What is SASMHA?
Brown kids have sex and need therapy, too.
That's what guides the South Asian Sexual and Mental Health Alliance, or SASMHA. And we know there’s plenty of our brown peers out there who stay up late fretting about it too. SASMHA is a community for South Asian youth across the diaspora who need a space to dialogue and learn about issues key to who they are, even (and especially) if our aunties and uncles don’t want to talk about it. SASMHA's goal is to fight cultural stigmas, educate, and empower our community by providing resources on the issues most important to us, from sex and sexuality to mental health.

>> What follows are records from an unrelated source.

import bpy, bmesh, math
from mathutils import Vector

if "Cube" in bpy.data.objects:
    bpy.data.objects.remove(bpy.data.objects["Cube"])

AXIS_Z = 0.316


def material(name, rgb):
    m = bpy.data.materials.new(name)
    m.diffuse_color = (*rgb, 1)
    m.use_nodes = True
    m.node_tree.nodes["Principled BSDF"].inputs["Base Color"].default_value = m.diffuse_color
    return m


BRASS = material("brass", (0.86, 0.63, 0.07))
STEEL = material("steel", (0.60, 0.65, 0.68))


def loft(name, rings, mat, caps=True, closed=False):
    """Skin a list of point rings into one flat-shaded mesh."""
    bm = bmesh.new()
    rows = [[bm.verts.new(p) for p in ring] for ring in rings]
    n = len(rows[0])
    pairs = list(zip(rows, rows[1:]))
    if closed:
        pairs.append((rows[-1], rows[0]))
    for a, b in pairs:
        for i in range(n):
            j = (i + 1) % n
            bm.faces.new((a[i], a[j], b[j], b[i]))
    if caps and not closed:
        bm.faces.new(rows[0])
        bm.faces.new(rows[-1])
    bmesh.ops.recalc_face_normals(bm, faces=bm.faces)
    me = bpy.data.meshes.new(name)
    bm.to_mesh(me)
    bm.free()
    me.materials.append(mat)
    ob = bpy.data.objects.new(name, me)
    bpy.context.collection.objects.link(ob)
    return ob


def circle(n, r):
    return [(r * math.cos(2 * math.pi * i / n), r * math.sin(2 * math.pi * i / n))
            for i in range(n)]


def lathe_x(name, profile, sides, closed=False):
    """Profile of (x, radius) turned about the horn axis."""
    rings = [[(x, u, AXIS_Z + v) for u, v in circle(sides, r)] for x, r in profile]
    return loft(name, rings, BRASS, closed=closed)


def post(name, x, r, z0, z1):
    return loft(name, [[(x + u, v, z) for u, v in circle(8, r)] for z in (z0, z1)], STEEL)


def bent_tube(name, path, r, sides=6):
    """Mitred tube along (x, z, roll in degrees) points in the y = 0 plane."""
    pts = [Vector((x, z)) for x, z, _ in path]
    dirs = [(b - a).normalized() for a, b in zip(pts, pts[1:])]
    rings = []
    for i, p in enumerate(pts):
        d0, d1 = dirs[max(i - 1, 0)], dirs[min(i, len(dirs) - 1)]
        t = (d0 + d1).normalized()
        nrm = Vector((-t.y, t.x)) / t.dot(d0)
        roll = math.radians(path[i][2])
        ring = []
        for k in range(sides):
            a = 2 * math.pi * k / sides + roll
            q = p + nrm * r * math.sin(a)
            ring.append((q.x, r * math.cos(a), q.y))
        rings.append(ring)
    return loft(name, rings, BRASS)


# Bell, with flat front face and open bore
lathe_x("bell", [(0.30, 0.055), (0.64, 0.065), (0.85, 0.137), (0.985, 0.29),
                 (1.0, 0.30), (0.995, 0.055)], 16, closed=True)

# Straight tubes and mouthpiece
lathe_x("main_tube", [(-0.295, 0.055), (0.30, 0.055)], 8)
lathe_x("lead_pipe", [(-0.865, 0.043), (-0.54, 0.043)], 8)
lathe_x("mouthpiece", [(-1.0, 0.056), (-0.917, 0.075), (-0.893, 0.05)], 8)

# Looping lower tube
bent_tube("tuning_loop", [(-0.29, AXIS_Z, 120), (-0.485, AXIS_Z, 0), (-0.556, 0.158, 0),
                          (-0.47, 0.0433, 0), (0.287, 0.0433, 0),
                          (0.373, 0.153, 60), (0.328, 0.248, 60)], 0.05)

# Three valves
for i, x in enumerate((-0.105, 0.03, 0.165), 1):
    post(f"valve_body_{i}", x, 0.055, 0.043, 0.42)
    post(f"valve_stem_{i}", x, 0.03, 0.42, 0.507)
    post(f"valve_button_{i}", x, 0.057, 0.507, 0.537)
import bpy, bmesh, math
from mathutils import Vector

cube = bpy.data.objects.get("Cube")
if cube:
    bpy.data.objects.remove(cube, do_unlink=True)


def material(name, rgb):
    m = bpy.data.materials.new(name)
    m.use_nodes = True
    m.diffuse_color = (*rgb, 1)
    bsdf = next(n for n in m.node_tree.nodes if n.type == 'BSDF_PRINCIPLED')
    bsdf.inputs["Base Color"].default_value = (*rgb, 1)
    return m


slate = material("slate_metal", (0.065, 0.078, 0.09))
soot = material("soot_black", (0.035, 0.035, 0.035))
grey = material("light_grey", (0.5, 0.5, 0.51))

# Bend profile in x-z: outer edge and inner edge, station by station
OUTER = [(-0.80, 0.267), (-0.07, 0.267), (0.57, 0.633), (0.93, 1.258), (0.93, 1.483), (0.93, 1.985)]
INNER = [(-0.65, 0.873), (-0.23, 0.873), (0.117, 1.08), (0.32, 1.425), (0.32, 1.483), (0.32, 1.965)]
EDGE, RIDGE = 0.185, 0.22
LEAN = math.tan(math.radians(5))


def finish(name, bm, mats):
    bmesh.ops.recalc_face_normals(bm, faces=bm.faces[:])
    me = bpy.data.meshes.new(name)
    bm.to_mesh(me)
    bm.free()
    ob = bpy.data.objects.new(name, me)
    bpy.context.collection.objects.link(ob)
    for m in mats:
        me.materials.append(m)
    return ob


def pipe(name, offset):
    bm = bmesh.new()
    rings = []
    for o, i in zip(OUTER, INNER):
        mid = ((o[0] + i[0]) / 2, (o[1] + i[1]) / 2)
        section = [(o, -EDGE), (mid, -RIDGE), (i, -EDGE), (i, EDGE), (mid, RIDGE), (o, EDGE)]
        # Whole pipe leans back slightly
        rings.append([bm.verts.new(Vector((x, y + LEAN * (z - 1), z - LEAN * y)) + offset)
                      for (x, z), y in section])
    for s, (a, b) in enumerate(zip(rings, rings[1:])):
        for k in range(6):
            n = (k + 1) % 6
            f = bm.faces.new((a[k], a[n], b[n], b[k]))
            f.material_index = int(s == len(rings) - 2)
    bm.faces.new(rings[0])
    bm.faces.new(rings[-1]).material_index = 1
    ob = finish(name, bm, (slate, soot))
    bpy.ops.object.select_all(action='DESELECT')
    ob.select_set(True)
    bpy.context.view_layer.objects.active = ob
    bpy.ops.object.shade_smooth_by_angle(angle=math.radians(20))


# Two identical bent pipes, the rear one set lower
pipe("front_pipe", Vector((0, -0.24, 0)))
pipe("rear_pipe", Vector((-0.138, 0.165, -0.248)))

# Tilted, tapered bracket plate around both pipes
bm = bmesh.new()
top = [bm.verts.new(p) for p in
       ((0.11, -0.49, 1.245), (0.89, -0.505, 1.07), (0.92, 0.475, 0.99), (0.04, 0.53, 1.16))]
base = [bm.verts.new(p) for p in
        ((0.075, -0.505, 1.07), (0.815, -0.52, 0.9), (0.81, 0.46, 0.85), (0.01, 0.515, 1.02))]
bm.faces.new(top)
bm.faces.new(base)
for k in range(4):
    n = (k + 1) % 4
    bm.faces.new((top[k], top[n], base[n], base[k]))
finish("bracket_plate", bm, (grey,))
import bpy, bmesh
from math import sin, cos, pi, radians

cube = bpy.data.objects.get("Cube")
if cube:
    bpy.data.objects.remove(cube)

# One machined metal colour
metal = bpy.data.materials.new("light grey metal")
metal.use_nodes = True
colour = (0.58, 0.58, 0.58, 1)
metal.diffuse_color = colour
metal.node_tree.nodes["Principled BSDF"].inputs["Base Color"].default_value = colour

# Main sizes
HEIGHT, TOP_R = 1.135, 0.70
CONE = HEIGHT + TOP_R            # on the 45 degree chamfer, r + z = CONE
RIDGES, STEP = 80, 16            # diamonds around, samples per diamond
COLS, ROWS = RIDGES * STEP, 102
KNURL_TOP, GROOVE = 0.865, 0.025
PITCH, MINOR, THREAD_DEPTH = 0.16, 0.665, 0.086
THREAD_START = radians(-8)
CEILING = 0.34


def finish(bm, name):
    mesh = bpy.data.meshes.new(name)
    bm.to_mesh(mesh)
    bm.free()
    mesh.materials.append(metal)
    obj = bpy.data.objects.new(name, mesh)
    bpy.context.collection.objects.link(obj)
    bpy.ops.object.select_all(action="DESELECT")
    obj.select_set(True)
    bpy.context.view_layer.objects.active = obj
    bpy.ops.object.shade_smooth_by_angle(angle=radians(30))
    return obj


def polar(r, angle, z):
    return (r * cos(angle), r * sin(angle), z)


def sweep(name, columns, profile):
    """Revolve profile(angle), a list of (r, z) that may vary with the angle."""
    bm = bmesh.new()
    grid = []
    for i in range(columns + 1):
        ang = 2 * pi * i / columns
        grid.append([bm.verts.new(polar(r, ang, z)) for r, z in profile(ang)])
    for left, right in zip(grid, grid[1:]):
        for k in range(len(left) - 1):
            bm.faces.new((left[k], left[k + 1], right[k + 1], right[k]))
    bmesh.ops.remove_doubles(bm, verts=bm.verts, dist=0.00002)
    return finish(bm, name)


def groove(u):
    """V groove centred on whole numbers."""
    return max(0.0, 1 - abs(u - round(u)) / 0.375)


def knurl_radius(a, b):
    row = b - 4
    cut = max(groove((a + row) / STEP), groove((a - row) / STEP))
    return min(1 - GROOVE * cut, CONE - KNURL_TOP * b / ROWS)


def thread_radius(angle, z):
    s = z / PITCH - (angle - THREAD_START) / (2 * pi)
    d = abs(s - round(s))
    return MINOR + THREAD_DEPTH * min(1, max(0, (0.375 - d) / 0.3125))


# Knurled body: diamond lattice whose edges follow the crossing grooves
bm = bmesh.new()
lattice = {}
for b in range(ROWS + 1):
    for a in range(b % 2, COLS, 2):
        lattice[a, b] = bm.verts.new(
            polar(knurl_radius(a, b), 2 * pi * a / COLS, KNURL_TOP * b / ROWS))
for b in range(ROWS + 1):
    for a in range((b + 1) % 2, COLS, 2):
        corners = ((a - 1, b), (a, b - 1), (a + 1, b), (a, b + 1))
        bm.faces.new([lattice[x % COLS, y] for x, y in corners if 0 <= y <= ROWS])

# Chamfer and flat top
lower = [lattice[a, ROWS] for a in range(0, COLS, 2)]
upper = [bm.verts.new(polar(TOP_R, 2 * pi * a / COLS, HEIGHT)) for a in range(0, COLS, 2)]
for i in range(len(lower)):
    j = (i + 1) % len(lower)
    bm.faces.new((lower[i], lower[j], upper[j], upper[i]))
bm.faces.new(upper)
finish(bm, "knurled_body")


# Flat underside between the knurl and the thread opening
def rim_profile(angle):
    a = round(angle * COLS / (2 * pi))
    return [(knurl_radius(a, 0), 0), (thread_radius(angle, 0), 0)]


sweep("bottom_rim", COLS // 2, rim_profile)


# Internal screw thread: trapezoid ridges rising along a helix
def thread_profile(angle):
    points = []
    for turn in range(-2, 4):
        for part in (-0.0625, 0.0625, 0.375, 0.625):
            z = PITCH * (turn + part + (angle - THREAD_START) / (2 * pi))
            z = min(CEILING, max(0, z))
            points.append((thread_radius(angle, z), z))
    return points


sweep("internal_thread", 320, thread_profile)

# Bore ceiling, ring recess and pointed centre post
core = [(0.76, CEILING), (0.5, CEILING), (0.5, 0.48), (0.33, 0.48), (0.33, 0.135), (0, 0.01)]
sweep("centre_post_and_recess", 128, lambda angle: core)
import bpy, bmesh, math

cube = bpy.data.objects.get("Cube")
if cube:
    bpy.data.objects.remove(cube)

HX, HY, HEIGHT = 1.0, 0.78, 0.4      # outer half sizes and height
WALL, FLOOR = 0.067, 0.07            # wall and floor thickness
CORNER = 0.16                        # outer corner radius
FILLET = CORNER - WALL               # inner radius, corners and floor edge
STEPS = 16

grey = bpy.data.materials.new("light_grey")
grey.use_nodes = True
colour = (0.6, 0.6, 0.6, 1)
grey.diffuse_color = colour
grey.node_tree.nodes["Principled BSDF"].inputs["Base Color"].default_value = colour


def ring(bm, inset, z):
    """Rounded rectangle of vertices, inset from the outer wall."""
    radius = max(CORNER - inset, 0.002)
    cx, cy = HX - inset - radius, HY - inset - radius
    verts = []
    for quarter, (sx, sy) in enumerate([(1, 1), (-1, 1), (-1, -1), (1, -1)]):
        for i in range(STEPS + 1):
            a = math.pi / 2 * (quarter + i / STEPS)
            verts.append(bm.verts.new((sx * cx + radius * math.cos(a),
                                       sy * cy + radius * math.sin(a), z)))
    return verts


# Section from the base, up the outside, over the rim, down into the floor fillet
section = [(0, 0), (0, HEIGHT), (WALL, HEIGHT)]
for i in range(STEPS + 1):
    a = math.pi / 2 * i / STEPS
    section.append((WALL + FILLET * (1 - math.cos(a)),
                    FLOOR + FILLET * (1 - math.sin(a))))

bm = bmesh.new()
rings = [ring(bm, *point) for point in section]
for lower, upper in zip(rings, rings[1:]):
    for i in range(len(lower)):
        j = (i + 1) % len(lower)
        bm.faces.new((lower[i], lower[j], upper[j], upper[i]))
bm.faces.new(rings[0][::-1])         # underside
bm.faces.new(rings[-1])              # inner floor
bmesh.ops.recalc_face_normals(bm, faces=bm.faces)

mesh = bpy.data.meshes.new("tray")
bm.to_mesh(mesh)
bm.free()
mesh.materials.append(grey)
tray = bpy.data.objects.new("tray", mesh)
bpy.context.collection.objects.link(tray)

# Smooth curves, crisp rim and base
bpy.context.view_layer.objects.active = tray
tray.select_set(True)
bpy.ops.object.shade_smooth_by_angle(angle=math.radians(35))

It’s hard being a third-culture kid. SASMHA aims to bridge the divide between staying true to our roots while being able to fully express ourselves as happy and healthy people.
That's great and all, but what does SASMHA do?
SASMHA is a collective of youth organizers who seek to create a safe space for South Asian youth across the diaspora, focusing on adolescence to early adulthood. Our goal is to educate, empower, and find strength as a community to discuss our unique experiences as Asian-American young adults, fighting stigma and increasing access to resources, peers, and information on the topics considered taboo or under-represented in our cultures: identity development, sexual health, reproductive health, mental health, LGBTQ+ issues, community-building, consent, and healthy relationships, just to name a few. We welcome input and collaboration from all those of South Asian and South Asian-American descent and interest, including but not limited to India, Pakistan, Bangladesh, Sri Lanka, the Maldives, Nepal, Bhutan, Afghanistan, and of the Indo-Caribbean diaspora.
Want to collaborate with us? Need resources? Want to request a seminar? Get in touch with us at firstname.lastname@example.org, or contact us through our form!
Areas of Focus
Coming to terms with sexuality and gender identity in a culture where it's even harder to stray from the "norm."
It's not all about getting married and having kids, folks!
identity & third culture
What does it mean to balance both Western and South Asian cultures?